-------- Supplied records --------

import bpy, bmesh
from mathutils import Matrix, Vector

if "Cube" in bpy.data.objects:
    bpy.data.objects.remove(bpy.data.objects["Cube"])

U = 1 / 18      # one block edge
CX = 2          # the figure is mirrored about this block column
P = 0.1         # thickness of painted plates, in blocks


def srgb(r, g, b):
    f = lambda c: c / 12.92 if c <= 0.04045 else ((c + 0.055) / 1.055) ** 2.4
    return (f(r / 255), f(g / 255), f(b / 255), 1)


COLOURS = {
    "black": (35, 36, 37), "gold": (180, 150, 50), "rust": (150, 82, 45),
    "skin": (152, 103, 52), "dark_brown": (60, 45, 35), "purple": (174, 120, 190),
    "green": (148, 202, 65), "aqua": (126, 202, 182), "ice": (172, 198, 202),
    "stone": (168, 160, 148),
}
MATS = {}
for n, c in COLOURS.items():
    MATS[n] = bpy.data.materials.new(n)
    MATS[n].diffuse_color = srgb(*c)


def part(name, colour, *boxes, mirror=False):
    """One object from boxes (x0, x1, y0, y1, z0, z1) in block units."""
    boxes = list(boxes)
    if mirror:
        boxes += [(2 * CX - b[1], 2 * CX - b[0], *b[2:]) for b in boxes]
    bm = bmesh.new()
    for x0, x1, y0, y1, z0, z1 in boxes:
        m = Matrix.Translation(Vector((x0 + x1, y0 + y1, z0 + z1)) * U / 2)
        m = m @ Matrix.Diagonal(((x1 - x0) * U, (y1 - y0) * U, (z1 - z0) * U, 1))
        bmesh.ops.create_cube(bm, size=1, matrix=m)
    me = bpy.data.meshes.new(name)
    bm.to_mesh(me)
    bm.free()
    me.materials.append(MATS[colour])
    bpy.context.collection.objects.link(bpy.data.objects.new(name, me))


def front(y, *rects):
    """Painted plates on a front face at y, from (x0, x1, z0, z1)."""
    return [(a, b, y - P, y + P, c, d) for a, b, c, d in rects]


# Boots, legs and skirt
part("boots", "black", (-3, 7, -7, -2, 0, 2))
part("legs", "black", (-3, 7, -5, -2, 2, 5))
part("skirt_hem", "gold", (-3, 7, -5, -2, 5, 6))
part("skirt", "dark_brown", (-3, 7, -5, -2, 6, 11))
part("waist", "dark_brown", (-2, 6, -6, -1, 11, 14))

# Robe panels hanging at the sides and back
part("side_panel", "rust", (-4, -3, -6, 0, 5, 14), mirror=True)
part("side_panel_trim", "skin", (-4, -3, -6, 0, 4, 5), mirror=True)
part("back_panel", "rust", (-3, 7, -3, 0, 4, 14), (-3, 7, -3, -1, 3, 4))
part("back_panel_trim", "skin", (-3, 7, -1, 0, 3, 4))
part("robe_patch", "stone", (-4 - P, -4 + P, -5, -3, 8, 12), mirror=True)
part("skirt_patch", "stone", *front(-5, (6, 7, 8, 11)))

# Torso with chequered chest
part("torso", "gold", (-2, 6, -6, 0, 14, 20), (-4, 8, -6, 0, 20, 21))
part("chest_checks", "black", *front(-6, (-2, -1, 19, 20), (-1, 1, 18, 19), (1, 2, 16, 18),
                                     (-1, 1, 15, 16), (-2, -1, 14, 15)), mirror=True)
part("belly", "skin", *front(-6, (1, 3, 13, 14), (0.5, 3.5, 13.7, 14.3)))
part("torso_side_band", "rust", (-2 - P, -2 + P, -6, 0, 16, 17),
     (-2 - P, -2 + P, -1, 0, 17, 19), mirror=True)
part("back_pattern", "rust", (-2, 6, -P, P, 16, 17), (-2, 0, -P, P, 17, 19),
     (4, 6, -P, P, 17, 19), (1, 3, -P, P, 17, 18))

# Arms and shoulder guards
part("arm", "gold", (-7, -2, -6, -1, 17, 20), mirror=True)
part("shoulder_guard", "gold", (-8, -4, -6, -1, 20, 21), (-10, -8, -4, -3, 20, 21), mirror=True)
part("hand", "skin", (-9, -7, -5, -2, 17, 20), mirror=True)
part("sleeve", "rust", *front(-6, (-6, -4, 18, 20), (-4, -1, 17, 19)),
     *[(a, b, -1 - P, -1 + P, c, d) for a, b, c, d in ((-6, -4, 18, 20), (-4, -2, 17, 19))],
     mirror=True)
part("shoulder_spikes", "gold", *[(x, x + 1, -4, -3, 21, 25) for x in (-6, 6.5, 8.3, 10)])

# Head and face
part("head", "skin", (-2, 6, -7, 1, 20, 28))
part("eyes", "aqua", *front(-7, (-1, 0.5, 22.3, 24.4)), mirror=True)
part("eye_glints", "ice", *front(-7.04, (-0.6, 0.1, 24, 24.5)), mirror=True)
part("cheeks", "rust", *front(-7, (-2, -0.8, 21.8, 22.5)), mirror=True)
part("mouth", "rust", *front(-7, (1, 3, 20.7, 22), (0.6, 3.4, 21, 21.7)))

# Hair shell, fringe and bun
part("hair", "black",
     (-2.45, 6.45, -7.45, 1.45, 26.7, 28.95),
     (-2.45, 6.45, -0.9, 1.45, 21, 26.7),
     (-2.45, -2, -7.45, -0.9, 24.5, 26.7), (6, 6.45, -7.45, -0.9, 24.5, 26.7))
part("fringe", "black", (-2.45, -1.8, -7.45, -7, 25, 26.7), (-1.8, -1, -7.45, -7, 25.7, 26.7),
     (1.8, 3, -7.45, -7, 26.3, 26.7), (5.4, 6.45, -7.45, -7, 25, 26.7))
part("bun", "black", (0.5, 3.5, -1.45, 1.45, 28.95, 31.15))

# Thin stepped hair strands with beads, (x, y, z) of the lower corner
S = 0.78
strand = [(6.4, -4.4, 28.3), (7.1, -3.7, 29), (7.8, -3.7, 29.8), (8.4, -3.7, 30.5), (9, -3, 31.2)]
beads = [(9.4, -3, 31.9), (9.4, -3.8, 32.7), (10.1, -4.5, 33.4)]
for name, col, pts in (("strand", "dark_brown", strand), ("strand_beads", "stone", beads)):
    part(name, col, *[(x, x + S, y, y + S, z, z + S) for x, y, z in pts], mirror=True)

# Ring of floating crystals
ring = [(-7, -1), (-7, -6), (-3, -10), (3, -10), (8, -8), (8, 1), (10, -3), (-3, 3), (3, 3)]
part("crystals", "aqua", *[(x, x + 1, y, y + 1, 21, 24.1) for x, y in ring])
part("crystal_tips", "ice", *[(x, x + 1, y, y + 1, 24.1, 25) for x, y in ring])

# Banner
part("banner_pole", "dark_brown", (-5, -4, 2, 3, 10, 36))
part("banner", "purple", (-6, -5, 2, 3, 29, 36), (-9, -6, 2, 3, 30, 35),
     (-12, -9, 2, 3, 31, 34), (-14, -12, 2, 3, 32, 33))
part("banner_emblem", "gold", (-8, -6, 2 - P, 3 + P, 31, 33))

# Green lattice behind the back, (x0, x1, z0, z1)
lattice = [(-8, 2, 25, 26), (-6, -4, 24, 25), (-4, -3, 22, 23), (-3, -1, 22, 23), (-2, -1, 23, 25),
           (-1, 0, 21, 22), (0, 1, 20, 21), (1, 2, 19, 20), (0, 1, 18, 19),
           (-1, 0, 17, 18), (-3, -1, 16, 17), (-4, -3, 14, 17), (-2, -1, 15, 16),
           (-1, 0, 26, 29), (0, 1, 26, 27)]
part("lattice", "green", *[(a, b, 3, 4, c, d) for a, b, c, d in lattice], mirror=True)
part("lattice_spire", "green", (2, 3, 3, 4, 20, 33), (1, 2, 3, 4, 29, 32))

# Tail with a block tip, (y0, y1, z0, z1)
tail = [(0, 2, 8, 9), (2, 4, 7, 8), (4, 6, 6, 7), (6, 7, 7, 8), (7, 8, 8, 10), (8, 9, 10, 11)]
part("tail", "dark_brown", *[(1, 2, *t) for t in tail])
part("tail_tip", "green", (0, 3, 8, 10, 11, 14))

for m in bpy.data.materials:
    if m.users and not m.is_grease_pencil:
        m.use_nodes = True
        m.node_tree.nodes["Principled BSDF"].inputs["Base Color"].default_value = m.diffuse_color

--------

◆ What you need to do
Pull out every line above that holds the word "face".

◆ Completed exercise
    """Painted plates on a front face at y, from (x0, x1, z0, z1)."""
# Head and face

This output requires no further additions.